**TASK TO COMPLETE:** One number is the full answer: how many lines in the records contain the word "beige"?

-*-*-

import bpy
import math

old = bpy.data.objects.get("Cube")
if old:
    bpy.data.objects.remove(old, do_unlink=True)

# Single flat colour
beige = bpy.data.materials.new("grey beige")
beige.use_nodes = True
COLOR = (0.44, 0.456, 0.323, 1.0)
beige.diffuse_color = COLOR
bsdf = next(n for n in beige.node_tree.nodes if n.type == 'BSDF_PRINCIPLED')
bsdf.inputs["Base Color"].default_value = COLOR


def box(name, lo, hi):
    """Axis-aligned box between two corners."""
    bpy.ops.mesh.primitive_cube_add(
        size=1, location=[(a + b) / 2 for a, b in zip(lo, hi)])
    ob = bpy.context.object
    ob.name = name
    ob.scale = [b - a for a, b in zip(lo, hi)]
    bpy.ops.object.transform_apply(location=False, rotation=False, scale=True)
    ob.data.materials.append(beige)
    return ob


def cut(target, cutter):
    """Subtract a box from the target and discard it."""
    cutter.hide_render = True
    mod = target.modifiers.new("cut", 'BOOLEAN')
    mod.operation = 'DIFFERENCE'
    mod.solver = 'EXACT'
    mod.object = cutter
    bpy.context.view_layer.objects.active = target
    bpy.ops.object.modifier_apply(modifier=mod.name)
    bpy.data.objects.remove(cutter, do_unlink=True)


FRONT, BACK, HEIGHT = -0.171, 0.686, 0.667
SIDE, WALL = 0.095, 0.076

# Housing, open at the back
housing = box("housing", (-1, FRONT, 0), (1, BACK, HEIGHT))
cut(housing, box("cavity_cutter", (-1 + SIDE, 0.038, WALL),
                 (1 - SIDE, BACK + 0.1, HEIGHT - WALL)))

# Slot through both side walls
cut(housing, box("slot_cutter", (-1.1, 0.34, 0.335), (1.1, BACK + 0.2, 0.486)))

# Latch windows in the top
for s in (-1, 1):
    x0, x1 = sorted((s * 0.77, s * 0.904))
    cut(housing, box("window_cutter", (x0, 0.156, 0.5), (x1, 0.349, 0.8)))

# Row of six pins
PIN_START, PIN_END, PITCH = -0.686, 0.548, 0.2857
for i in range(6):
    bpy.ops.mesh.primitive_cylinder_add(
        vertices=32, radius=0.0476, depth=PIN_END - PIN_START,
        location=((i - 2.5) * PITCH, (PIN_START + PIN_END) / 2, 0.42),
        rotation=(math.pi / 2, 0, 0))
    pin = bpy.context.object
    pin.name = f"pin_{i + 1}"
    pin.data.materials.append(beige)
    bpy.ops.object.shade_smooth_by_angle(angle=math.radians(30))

-*-*-

**WRITTEN RESPONSE:** 6